### To do
May I please have every record restated word for word, with the images left out?

_ _ _ _

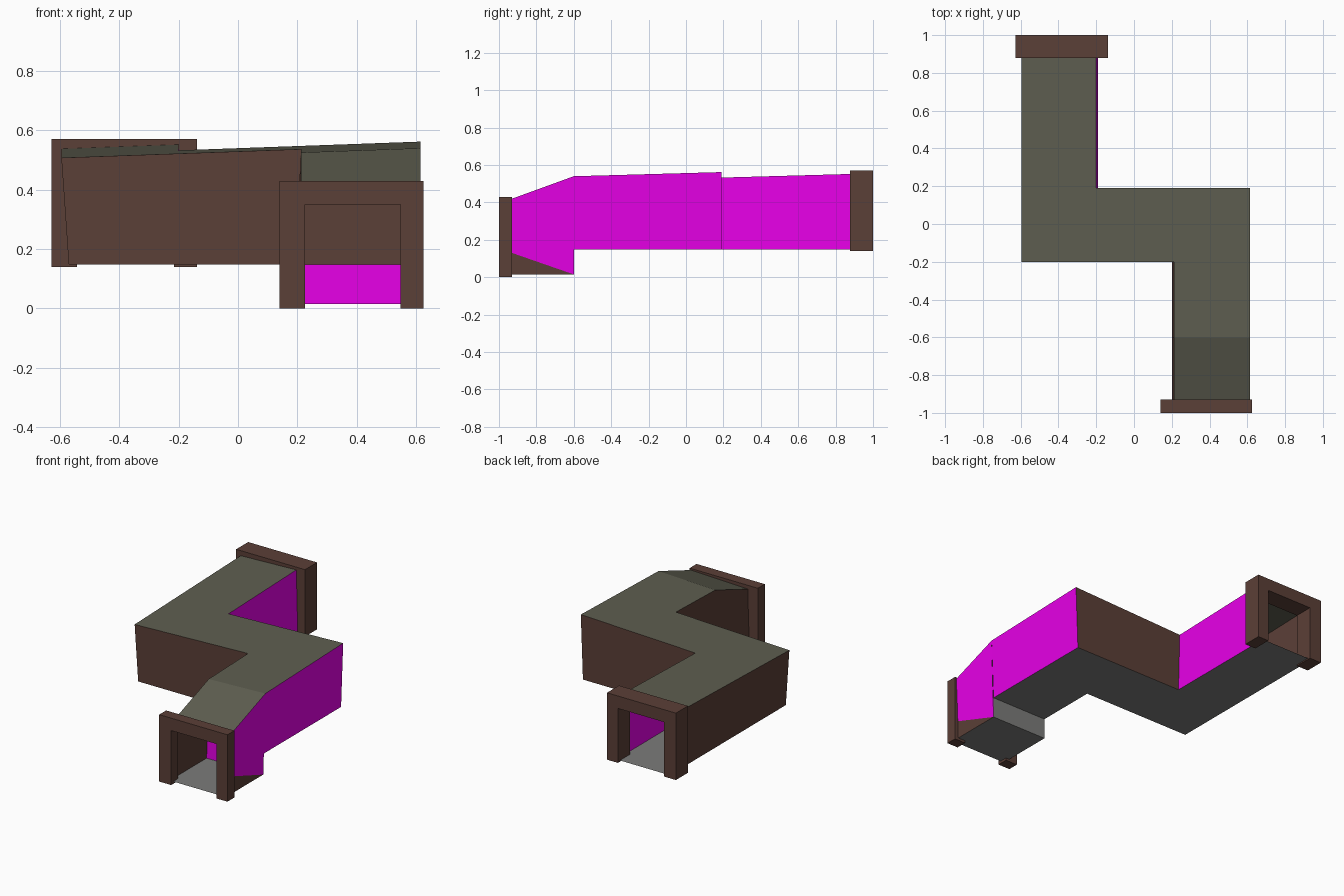
import bpy

if "Cube" in bpy.data.objects:
    bpy.data.objects.remove(bpy.data.objects["Cube"])

def material(name, rgb):
    m = bpy.data.materials.new(name)
    m.diffuse_color = (*rgb, 1)
    m.use_nodes = True
    m.node_tree.nodes["Principled BSDF"].inputs["Base Color"].default_value = m.diffuse_color
    return m

TIMBER = material("timber brown", (0.105, 0.05, 0.038))
ROOF = material("roof grey green", (0.112, 0.112, 0.08))
FLOOR = material("floor grey", (0.2, 0.2, 0.195))
MAGENTA = material("magenta", (1.0, 0.0, 1.0))

def mesh_object(name, polys, mats, indices=None):
    """Build an object from a list of polygons given as corner points."""
    verts, faces = [], []
    for p in polys:
        faces.append(range(len(verts), len(verts) + len(p)))
        verts += p
    me = bpy.data.meshes.new(name)
    me.from_pydata(verts, [], [list(f) for f in faces])
    for m in mats:
        me.materials.append(m)
    for f, i in zip(me.polygons, indices or [0] * len(polys)):
        f.material_index = i
    ob = bpy.data.objects.new(name, me)
    bpy.context.collection.objects.link(ob)
    return ob

def box(name, x0, x1, y0, y1, z0, z1):
    bpy.ops.mesh.primitive_cube_add(size=1, location=((x0 + x1) / 2, (y0 + y1) / 2, (z0 + z1) / 2))
    ob = bpy.context.object
    ob.name = name
    ob.scale = (x1 - x0, y1 - y0, z1 - z0)
    ob.data.materials.append(TIMBER)

# Tunnel stations: (top x, bottom x, y) along the right and left walls
right = [(.615, .60, -.98), (.615, .60, -.6), (.615, .60, .19), (-.2, -.19, .19), (-.2, -.19, .98)]
left = [(.212, .2, -.98), (.212, .2, -.6), (.212, .2, -.2), (-.595, -.57, -.2), (-.595, -.57, .98)]
LOW, HIGH = 0.015, 0.148

def top(s):
    x, _, y = s
    z = 0.562 + 0.036 * (x - 0.615) + 0.028 * (y - 0.19)
    if y < -0.6:
        z -= 0.335 * (-0.6 - y)
    return (x, y, z)

def bottom(s, seg):
    return (s[1], s[2], LOW if seg == 0 else HIGH)

roof, floor, wall_r, wall_l = [], [], [], []
for i in range(4):
    r0, r1, l0, l1 = right[i], right[i + 1], left[i], left[i + 1]
    roof.append([top(r0), top(r1), top(l1), top(l0)])
    floor.append([bottom(l0, i), bottom(l1, i), bottom(r1, i), bottom(r0, i)])
    wall_r.append([bottom(r0, i), bottom(r1, i), top(r1), top(r0)])
    wall_l.append([top(l0), top(l1), bottom(l1, i), bottom(l0, i)])

# Lower brown triangle on the entrance wall
b0, b1, t1, t0 = wall_r[0]
mid = (b0[0] + 0.004, b0[1], 0.147)
wall_r[0] = [mid, b1, t1, t0]
wall_r.append([b0, b1, mid])

mesh_object("tunnel_roof", roof, [ROOF])
mesh_object("tunnel_floor", floor, [FLOOR])
mesh_object("right_walls", wall_r, [MAGENTA, TIMBER], [0, 0, 1, 0, 1])
mesh_object("left_walls", wall_l, [TIMBER])

# Step up inside the entrance: grey behind, magenta in front
def riser(y):
    return [(.2, y, LOW), (.2, y, HIGH), (.6, y, HIGH), (.6, y, LOW)]
mesh_object("step_back", [riser(-0.6)], [FLOOR])
mesh_object("step_front", [riser(-0.604)[::-1]], [MAGENTA])

# Timber frames at both ends
def frame(name, x0, x1, y0, y1, z0, z1):
    beam = z1 - 0.08
    box(name + "_left_post", x0, x0 + 0.085, y0, y1, z0, beam)
    box(name + "_right_post", x1 - 0.078, x1, y0, y1, z0, beam)
    box(name + "_lintel", x0, x1, y0, y1, beam, z1)

frame("front_frame", 0.14, 0.625, -1.0, -0.93, 0.0, 0.43)
frame("back_frame", -0.628, -0.138, 0.878, 1.0, 0.14, 0.57)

_ _ _ _

### Result below
import bpy

if "Cube" in bpy.data.objects:
    bpy.data.objects.remove(bpy.data.objects["Cube"])

def material(name, rgb):
    m = bpy.data.materials.new(name)
    m.diffuse_color = (*rgb, 1)
    m.use_nodes = True
    m.node_tree.nodes["Principled BSDF"].inputs["Base Color"].default_value = m.diffuse_color
    return m

TIMBER = material("timber brown", (0.105, 0.05, 0.038))
ROOF = material("roof grey green", (0.112, 0.112, 0.08))
FLOOR = material("floor grey", (0.2, 0.2, 0.195))
MAGENTA = material("magenta", (1.0, 0.0, 1.0))

def mesh_object(name, polys, mats, indices=None):
    """Build an object from a list of polygons given as corner points."""
    verts, faces = [], []
    for p in polys:
        faces.append(range(len(verts), len(verts) + len(p)))
        verts += p
    me = bpy.data.meshes.new(name)
    me.from_pydata(verts, [], [list(f) for f in faces])
    for m in mats:
        me.materials.append(m)
    for f, i in zip(me.polygons, indices or [0] * len(polys)):
        f.material_index = i
    ob = bpy.data.objects.new(name, me)
    bpy.context.collection.objects.link(ob)
    return ob

def box(name, x0, x1, y0, y1, z0, z1):
    bpy.ops.mesh.primitive_cube_add(size=1, location=((x0 + x1) / 2, (y0 + y1) / 2, (z0 + z1) / 2))
    ob = bpy.context.object
    ob.name = name
    ob.scale = (x1 - x0, y1 - y0, z1 - z0)
    ob.data.materials.append(TIMBER)

# Tunnel stations: (top x, bottom x, y) along the right and left walls
right = [(.615, .60, -.98), (.615, .60, -.6), (.615, .60, .19), (-.2, -.19, .19), (-.2, -.19, .98)]
left = [(.212, .2, -.98), (.212, .2, -.6), (.212, .2, -.2), (-.595, -.57, -.2), (-.595, -.57, .98)]
LOW, HIGH = 0.015, 0.148

def top(s):
    x, _, y = s
    z = 0.562 + 0.036 * (x - 0.615) + 0.028 * (y - 0.19)
    if y < -0.6:
        z -= 0.335 * (-0.6 - y)
    return (x, y, z)

def bottom(s, seg):
    return (s[1], s[2], LOW if seg == 0 else HIGH)

roof, floor, wall_r, wall_l = [], [], [], []
for i in range(4):
    r0, r1, l0, l1 = right[i], right[i + 1], left[i], left[i + 1]
    roof.append([top(r0), top(r1), top(l1), top(l0)])
    floor.append([bottom(l0, i), bottom(l1, i), bottom(r1, i), bottom(r0, i)])
    wall_r.append([bottom(r0, i), bottom(r1, i), top(r1), top(r0)])
    wall_l.append([top(l0), top(l1), bottom(l1, i), bottom(l0, i)])

# Lower brown triangle on the entrance wall
b0, b1, t1, t0 = wall_r[0]
mid = (b0[0] + 0.004, b0[1], 0.147)
wall_r[0] = [mid, b1, t1, t0]
wall_r.append([b0, b1, mid])

mesh_object("tunnel_roof", roof, [ROOF])
mesh_object("tunnel_floor", floor, [FLOOR])
mesh_object("right_walls", wall_r, [MAGENTA, TIMBER], [0, 0, 1, 0, 1])
mesh_object("left_walls", wall_l, [TIMBER])

# Step up inside the entrance: grey behind, magenta in front
def riser(y):
    return [(.2, y, LOW), (.2, y, HIGH), (.6, y, HIGH), (.6, y, LOW)]
mesh_object("step_back", [riser(-0.6)], [FLOOR])
mesh_object("step_front", [riser(-0.604)[::-1]], [MAGENTA])

# Timber frames at both ends
def frame(name, x0, x1, y0, y1, z0, z1):
    beam = z1 - 0.08
    box(name + "_left_post", x0, x0 + 0.085, y0, y1, z0, beam)
    box(name + "_right_post", x1 - 0.078, x1, y0, y1, z0, beam)
    box(name + "_lintel", x0, x1, y0, y1, beam, z1)

frame("front_frame", 0.14, 0.625, -1.0, -0.93, 0.0, 0.43)
frame("back_frame", -0.628, -0.138, 0.878, 1.0, 0.14, 0.57)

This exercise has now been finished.